(Source texts of formatted documents)
--- START ---
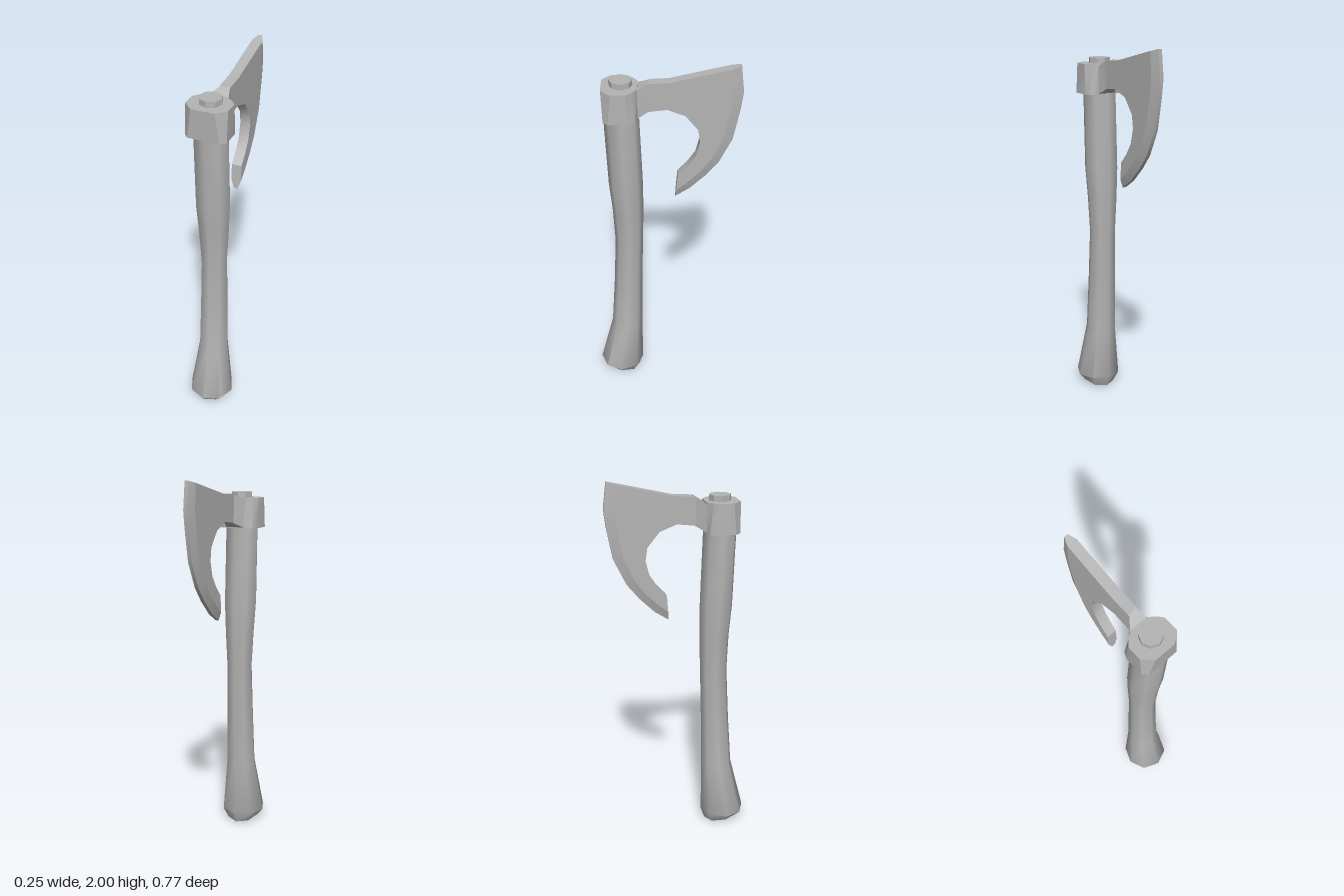
import * as THREE from 'three';
import { toCreasedNormals } from 'three/addons/utils/BufferGeometryUtils.js';

// Skin a list of closed cross-sections and cap both ends
function loft(rings, crease) {
  const n = rings[0].length;
  const index = [];
  for (let i = 0; i < rings.length - 1; i++) {
    for (let j = 0; j < n; j++) {
      const k = (j + 1) % n;
      const a = i * n + j, b = i * n + k, c = a + n, d = b + n;
      index.push(a, b, d, a, d, c);
    }
  }
  const last = (rings.length - 1) * n;
  for (let j = 1; j < n - 1; j++) {
    index.push(0, j + 1, j);
    index.push(last, last + j, last + j + 1);
  }
  const g = new THREE.BufferGeometry();
  g.setAttribute('position', new THREE.Float32BufferAttribute(rings.flat(2), 3));
  g.setIndex(index);
  return toCreasedNormals(g, crease);
}

export function createModel() {
  const group = new THREE.Group();
  const grey = new THREE.MeshStandardMaterial({ color: 0xb4b4b4 });
  grey.name = 'plain grey';
  const add = (name, geometry) => {
    const mesh = new THREE.Mesh(geometry, grey);
    mesh.name = name;
    group.add(mesh);
    return mesh;
  };

  // Handle: eight-sided sections [yFront, yBack, zFront, zBack, halfWidth]
  const sections = [
    [0.045, 0.0, 0.37, 0.157, 0.09],
    [0.065, 0.065, 0.384, 0.134, 0.125],
    [0.37, 0.37, 0.308, 0.135, 0.083],
    [0.65, 0.65, 0.288, 0.13, 0.077],
    [0.95, 0.95, 0.272, 0.122, 0.071],
    [1.15, 1.15, 0.28, 0.116, 0.083],
    [1.32, 1.32, 0.295, 0.116, 0.093],
    [1.74, 1.74, 0.309, 0.13, 0.09],
  ];
  const handleRings = sections.map(([yf, yb, zf, zb, w]) =>
    Array.from({ length: 8 }, (_, i) => {
      const a = (i * Math.PI) / 4;
      const t = (1 + Math.cos(a)) / 2;
      return [w * Math.sin(a), yb + (yf - yb) * t, zb + (zf - zb) * t];
    }));
  add('handle', loft(handleRings, 0.9));

  // Collar: mirrored plan, corners cut more strongly at the top
  const collarRing = (y, half) => [
    ...half.map(([x, z]) => [x, y, z]),
    ...half.map(([x, z]) => [-x, y, z]).reverse(),
  ];
  add('collar', loft([
    collarRing(1.73, [[0.085, 0.306], [0.109, 0.28], [0.109, 0.18], [0.093, 0.147], [0.052, 0.135]]),
    collarRing(1.89, [[0.06, 0.313], [0.109, 0.265], [0.109, 0.19], [0.085, 0.162], [0.05, 0.135]]),
  ], 0.5));

  // End of the handle showing through the collar
  const plug = new THREE.CylinderGeometry(0.058, 0.058, 0.05, 8);
  add('handlePlug', toCreasedNormals(plug, 0.5)).position.set(0, 1.895, 0.217);

  // Neck flaring from the blade thickness to the collar
  const x0 = -0.013, x1 = 0.042;
  const neckRing = (z, lo, hi, bottom, top) =>
    [[lo, bottom, z], [lo, top, z], [hi, top, z], [hi, bottom, z]];
  add('neck', loft([
    neckRing(0.14, -0.056, 0.056, 1.732, 1.878),
    neckRing(0.09, x0, x1, 1.76, 1.91),
    neckRing(0.075, x0, x1, 1.768, 1.916),
  ], 0.4));

  // Cutting edge and the line where its bevel begins, [z, y], bottom to top
  const edge = [[-0.053, 1.257], [-0.127, 1.305], [-0.21, 1.385], [-0.275, 1.465],
    [-0.34, 1.6], [-0.372, 1.77], [-0.383, 1.86], [-0.366, 2.0]];
  const shoulder = [[-0.057, 1.305], [-0.108, 1.345], [-0.178, 1.415], [-0.235, 1.49],
    [-0.293, 1.615], [-0.323, 1.775], [-0.332, 1.86], [-0.325, 1.989]];

  // Blade body: bearded outline extruded across x
  const outline = [
    [0.08, 1.765], [0.08, 1.915], [-0.02, 1.92],
    ...shoulder.slice().reverse(),
    [-0.064, 1.395], [-0.115, 1.45], [-0.155, 1.51], [-0.175, 1.59],
    [-0.165, 1.66], [-0.1, 1.74], [-0.01, 1.775],
  ];
  const shape = new THREE.Shape(outline.map(([z, y]) => new THREE.Vector2(-z, y)));
  const body = new THREE.ExtrudeGeometry(shape, { depth: x1 - x0, bevelEnabled: false });
  body.rotateY(Math.PI / 2);
  body.translate(x0, 0, 0);
  add('blade', toCreasedNormals(body, 0.6));

  // Bevel narrowing to the cutting edge
  add('cuttingEdge', loft(edge.map(([ez, ey], i) => {
    const [sz, sy] = shoulder[i];
    return [[x0, sy, sz], [x1, sy, sz], [0.025, ey, ez], [0.004, ey, ez]];
  }), 0.5));

  return group;
}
--- END ---
§ Aim of the task
Word for word, give back each entry from above, but skip any picture.

§ Answer section
import * as THREE from 'three';
import { toCreasedNormals } from 'three/addons/utils/BufferGeometryUtils.js';

// Skin a list of closed cross-sections and cap both ends
function loft(rings, crease) {
  const n = rings[0].length;
  const index = [];
  for (let i = 0; i < rings.length - 1; i++) {
    for (let j = 0; j < n; j++) {
      const k = (j + 1) % n;
      const a = i * n + j, b = i * n + k, c = a + n, d = b + n;
      index.push(a, b, d, a, d, c);
    }
  }
  const last = (rings.length - 1) * n;
  for (let j = 1; j < n - 1; j++) {
    index.push(0, j + 1, j);
    index.push(last, last + j, last + j + 1);
  }
  const g = new THREE.BufferGeometry();
  g.setAttribute('position', new THREE.Float32BufferAttribute(rings.flat(2), 3));
  g.setIndex(index);
  return toCreasedNormals(g, crease);
}

export function createModel() {
  const group = new THREE.Group();
  const grey = new THREE.MeshStandardMaterial({ color: 0xb4b4b4 });
  grey.name = 'plain grey';
  const add = (name, geometry) => {
    const mesh = new THREE.Mesh(geometry, grey);
    mesh.name = name;
    group.add(mesh);
    return mesh;
  };

  // Handle: eight-sided sections [yFront, yBack, zFront, zBack, halfWidth]
  const sections = [
    [0.045, 0.0, 0.37, 0.157, 0.09],
    [0.065, 0.065, 0.384, 0.134, 0.125],
    [0.37, 0.37, 0.308, 0.135, 0.083],
    [0.65, 0.65, 0.288, 0.13, 0.077],
    [0.95, 0.95, 0.272, 0.122, 0.071],
    [1.15, 1.15, 0.28, 0.116, 0.083],
    [1.32, 1.32, 0.295, 0.116, 0.093],
    [1.74, 1.74, 0.309, 0.13, 0.09],
  ];
  const handleRings = sections.map(([yf, yb, zf, zb, w]) =>
    Array.from({ length: 8 }, (_, i) => {
      const a = (i * Math.PI) / 4;
      const t = (1 + Math.cos(a)) / 2;
      return [w * Math.sin(a), yb + (yf - yb) * t, zb + (zf - zb) * t];
    }));
  add('handle', loft(handleRings, 0.9));

  // Collar: mirrored plan, corners cut more strongly at the top
  const collarRing = (y, half) => [
    ...half.map(([x, z]) => [x, y, z]),
    ...half.map(([x, z]) => [-x, y, z]).reverse(),
  ];
  add('collar', loft([
    collarRing(1.73, [[0.085, 0.306], [0.109, 0.28], [0.109, 0.18], [0.093, 0.147], [0.052, 0.135]]),
    collarRing(1.89, [[0.06, 0.313], [0.109, 0.265], [0.109, 0.19], [0.085, 0.162], [0.05, 0.135]]),
  ], 0.5));

  // End of the handle showing through the collar
  const plug = new THREE.CylinderGeometry(0.058, 0.058, 0.05, 8);
  add('handlePlug', toCreasedNormals(plug, 0.5)).position.set(0, 1.895, 0.217);

  // Neck flaring from the blade thickness to the collar
  const x0 = -0.013, x1 = 0.042;
  const neckRing = (z, lo, hi, bottom, top) =>
    [[lo, bottom, z], [lo, top, z], [hi, top, z], [hi, bottom, z]];
  add('neck', loft([
    neckRing(0.14, -0.056, 0.056, 1.732, 1.878),
    neckRing(0.09, x0, x1, 1.76, 1.91),
    neckRing(0.075, x0, x1, 1.768, 1.916),
  ], 0.4));

  // Cutting edge and the line where its bevel begins, [z, y], bottom to top
  const edge = [[-0.053, 1.257], [-0.127, 1.305], [-0.21, 1.385], [-0.275, 1.465],
    [-0.34, 1.6], [-0.372, 1.77], [-0.383, 1.86], [-0.366, 2.0]];
  const shoulder = [[-0.057, 1.305], [-0.108, 1.345], [-0.178, 1.415], [-0.235, 1.49],
    [-0.293, 1.615], [-0.323, 1.775], [-0.332, 1.86], [-0.325, 1.989]];

  // Blade body: bearded outline extruded across x
  const outline = [
    [0.08, 1.765], [0.08, 1.915], [-0.02, 1.92],
    ...shoulder.slice().reverse(),
    [-0.064, 1.395], [-0.115, 1.45], [-0.155, 1.51], [-0.175, 1.59],
    [-0.165, 1.66], [-0.1, 1.74], [-0.01, 1.775],
  ];
  const shape = new THREE.Shape(outline.map(([z, y]) => new THREE.Vector2(-z, y)));
  const body = new THREE.ExtrudeGeometry(shape, { depth: x1 - x0, bevelEnabled: false });
  body.rotateY(Math.PI / 2);
  body.translate(x0, 0, 0);
  add('blade', toCreasedNormals(body, 0.6));

  // Bevel narrowing to the cutting edge
  add('cuttingEdge', loft(edge.map(([ez, ey], i) => {
    const [sz, sy] = shoulder[i];
    return [[x0, sy, sz], [x1, sy, sz], [0.025, ey, ez], [0.004, ey, ez]];
  }), 0.5));

  return group;
}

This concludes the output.